2016 has been quite a year for most. The list of ‘negative things that happened in 2016’ is too long to fit here and also unnecessary, as undoubtably everywhere will be compiling lists as their ‘best of the year’ features quickly turn into ‘worst of the year’ features (my personal recommendation is to watch Charlie Brooker’s annual take on the year, 2016 Wipe, which if previous years are anything to go by, will be bitter and depressing, but with the kind of realistic hope possible from a cynical comedy take on events).

As gifts go, 2016 wouldn’t be great. Instead, here’s some lighter reads, but not those that are overly schmalzy, twee, or mundane. Books that offer a bit of a smile, hopefully, but also don’t patronise you by trying to claim that everything is rosy.

  • America Unchained by Dave Gorman – Gorman is a comedian who currently has a very good show airing on Dave (the channel, I know it’s confusing), but I first knew of him through his books. When recently rereading America Unchained, it was clear to me that his account of a challenge to get from coast to coast in America without using the big chain companies, a journey beset with problems and the signs of an unchained world quickly disappearing, is still relevant today. As well as this, it is touching and funny and provided me with a look at parts of America you don’t always see on TV.

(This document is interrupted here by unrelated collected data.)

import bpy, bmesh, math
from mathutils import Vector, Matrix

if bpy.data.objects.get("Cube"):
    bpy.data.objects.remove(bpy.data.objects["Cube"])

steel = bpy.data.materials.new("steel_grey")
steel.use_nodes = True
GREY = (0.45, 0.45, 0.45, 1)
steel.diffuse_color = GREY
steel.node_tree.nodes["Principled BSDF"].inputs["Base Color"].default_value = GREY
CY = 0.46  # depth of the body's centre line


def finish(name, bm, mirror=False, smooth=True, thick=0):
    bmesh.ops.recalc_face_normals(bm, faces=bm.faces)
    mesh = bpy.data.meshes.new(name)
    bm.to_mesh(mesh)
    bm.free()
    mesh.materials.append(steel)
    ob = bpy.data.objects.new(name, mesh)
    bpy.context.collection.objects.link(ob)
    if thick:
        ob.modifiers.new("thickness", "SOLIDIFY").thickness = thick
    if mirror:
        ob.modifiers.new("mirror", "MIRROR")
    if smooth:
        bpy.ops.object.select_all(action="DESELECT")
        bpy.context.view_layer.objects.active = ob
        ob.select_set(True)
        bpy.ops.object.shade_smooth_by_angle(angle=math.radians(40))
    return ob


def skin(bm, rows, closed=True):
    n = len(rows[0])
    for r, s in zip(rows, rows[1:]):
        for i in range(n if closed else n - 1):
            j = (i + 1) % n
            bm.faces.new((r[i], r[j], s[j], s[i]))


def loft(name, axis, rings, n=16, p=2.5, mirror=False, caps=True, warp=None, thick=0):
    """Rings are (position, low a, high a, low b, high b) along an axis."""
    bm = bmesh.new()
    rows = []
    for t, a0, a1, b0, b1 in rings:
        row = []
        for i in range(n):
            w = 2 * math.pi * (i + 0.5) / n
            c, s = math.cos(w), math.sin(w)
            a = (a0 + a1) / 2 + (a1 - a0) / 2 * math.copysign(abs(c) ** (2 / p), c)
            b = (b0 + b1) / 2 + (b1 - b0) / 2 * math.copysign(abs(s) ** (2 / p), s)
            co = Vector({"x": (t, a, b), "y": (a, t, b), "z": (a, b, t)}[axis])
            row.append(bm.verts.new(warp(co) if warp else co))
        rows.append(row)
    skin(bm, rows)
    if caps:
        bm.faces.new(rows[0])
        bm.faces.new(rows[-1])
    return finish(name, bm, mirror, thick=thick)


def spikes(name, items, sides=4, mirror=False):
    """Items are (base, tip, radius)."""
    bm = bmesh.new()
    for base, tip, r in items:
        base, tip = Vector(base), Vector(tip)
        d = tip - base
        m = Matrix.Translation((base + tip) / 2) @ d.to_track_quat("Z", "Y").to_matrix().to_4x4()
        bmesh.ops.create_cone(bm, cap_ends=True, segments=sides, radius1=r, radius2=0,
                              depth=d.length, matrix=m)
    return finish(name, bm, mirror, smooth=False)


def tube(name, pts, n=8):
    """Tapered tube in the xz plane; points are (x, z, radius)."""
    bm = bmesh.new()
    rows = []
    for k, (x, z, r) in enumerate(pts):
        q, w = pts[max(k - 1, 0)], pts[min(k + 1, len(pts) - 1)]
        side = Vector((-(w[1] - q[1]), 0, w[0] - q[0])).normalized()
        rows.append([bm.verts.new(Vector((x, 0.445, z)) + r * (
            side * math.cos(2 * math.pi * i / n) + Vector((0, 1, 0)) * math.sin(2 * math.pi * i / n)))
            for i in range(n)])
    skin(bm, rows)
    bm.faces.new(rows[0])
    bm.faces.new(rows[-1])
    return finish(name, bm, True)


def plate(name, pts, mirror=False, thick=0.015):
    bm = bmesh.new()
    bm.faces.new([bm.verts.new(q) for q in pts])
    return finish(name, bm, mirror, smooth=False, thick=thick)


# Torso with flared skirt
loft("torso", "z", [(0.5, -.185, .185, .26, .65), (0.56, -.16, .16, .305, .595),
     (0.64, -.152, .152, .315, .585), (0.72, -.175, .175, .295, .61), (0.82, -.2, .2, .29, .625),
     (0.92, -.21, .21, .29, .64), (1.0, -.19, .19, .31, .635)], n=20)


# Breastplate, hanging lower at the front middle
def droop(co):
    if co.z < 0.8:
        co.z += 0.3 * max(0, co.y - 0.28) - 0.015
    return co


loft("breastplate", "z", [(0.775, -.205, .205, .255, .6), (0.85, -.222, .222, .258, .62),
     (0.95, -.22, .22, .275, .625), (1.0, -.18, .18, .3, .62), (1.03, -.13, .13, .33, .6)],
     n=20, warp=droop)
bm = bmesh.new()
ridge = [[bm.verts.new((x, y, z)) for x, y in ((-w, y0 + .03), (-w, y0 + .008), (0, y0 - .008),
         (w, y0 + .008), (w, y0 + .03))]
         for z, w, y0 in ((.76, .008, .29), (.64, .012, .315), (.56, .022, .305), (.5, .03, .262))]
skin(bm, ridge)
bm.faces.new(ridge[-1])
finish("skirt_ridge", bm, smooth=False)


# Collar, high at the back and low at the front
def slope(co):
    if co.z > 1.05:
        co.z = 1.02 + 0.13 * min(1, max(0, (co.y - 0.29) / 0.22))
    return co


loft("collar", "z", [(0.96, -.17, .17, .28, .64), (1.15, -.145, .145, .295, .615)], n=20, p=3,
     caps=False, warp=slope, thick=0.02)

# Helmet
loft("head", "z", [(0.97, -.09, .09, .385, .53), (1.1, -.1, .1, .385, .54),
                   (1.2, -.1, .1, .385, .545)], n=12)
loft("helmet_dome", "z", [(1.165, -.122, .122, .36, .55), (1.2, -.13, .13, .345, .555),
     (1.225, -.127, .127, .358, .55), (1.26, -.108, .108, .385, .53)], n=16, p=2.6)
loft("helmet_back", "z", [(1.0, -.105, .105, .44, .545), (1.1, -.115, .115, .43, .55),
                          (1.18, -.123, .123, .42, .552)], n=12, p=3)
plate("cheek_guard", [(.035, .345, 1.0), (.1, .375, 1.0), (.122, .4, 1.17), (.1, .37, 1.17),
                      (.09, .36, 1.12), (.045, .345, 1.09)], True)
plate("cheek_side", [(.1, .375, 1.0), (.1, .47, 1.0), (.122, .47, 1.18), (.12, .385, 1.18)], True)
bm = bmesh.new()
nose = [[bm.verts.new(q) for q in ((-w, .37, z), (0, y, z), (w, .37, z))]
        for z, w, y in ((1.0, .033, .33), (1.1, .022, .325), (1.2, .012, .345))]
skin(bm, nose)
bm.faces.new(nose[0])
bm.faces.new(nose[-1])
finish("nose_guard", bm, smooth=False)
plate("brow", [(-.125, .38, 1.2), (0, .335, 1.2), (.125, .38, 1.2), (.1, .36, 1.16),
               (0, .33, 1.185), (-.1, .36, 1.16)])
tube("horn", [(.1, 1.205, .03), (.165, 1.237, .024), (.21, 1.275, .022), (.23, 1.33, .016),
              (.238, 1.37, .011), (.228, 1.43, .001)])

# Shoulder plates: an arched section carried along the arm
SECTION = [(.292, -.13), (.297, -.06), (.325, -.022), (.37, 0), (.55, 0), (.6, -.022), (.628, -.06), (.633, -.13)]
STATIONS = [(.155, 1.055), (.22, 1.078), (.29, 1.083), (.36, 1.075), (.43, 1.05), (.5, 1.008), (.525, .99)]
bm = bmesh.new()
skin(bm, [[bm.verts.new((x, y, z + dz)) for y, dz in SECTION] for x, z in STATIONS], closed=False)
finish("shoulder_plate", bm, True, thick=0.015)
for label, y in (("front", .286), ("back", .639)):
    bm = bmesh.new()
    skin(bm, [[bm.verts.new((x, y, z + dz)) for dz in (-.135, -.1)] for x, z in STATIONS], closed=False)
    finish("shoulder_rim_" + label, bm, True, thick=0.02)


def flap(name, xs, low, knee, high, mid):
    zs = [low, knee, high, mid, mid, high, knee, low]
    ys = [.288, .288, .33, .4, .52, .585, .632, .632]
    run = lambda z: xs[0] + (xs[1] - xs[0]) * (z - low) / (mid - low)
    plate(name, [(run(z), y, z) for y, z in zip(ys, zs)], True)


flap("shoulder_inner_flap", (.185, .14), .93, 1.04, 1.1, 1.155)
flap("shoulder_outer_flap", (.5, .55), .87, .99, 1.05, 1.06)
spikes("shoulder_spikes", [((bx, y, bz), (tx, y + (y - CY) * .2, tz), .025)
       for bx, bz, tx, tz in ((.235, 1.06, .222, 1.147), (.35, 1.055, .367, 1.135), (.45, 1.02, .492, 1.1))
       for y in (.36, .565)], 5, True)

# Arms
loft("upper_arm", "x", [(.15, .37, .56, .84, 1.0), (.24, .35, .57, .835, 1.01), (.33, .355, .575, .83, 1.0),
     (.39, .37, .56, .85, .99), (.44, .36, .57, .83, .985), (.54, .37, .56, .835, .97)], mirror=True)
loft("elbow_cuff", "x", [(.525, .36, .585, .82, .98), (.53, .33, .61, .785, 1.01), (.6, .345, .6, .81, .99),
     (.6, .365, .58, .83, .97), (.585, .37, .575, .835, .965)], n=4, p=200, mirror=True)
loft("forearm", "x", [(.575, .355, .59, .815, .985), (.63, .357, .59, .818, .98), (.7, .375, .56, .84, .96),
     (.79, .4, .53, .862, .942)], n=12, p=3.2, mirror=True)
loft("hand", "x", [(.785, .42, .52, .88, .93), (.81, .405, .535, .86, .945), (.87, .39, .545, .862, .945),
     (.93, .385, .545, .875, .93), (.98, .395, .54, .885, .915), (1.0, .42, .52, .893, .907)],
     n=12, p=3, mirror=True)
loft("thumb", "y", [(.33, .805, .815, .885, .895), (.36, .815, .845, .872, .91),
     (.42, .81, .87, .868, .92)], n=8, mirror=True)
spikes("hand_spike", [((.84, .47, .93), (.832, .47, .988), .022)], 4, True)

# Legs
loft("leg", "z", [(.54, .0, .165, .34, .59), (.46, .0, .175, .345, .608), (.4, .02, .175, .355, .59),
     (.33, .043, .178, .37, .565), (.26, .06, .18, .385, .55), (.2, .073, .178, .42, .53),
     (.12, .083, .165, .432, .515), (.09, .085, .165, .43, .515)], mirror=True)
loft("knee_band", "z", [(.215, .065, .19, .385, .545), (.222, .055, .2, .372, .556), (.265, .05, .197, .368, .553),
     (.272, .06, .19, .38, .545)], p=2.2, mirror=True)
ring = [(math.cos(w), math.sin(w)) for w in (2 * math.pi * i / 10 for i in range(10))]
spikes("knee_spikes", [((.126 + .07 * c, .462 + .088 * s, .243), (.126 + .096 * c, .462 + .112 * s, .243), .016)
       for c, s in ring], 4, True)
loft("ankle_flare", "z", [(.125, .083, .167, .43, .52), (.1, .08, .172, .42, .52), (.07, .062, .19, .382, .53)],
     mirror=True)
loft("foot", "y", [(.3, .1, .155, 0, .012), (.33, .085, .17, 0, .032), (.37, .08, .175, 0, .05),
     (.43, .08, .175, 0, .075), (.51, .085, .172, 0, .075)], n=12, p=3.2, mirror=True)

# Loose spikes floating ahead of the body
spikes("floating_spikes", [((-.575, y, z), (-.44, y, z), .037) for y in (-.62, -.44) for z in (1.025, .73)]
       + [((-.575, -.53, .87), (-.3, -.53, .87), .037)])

  • ‘Campus Trilogy’ by David Lodge – This trilogy that aren’t quite a trilogy, namely Changing Places, Small World, and Nice Work, are novels set on university campuses in Britain and America, featuring a lot of jokes about the disheartening side of academia (bear in mind these are quite dated now so even more disheartening) and confusions between British people and the rest of the world, particularly the USA. Particularly good to buy for English students/ex-English students who will understand both the literary jokes and the questions of what the hell to do with an English degree.
  • Spectacles by Sue Perkins – I’m not usually a famous person autobiography person unless that person is a writer with a tendency to write themselves into their works anyway (Isherwood and Burgess, I’m looking at you), but my mum leant me this and having got into Bake Off this year, I thought I’d give it a go. It’s a funny memoir with lots of self-deprecation and stories about dogs. There’s also a strangely accurate description of what its like to go to Oxbridge and have people tell you to make sure you don’t end up ‘going posh’ by the experience.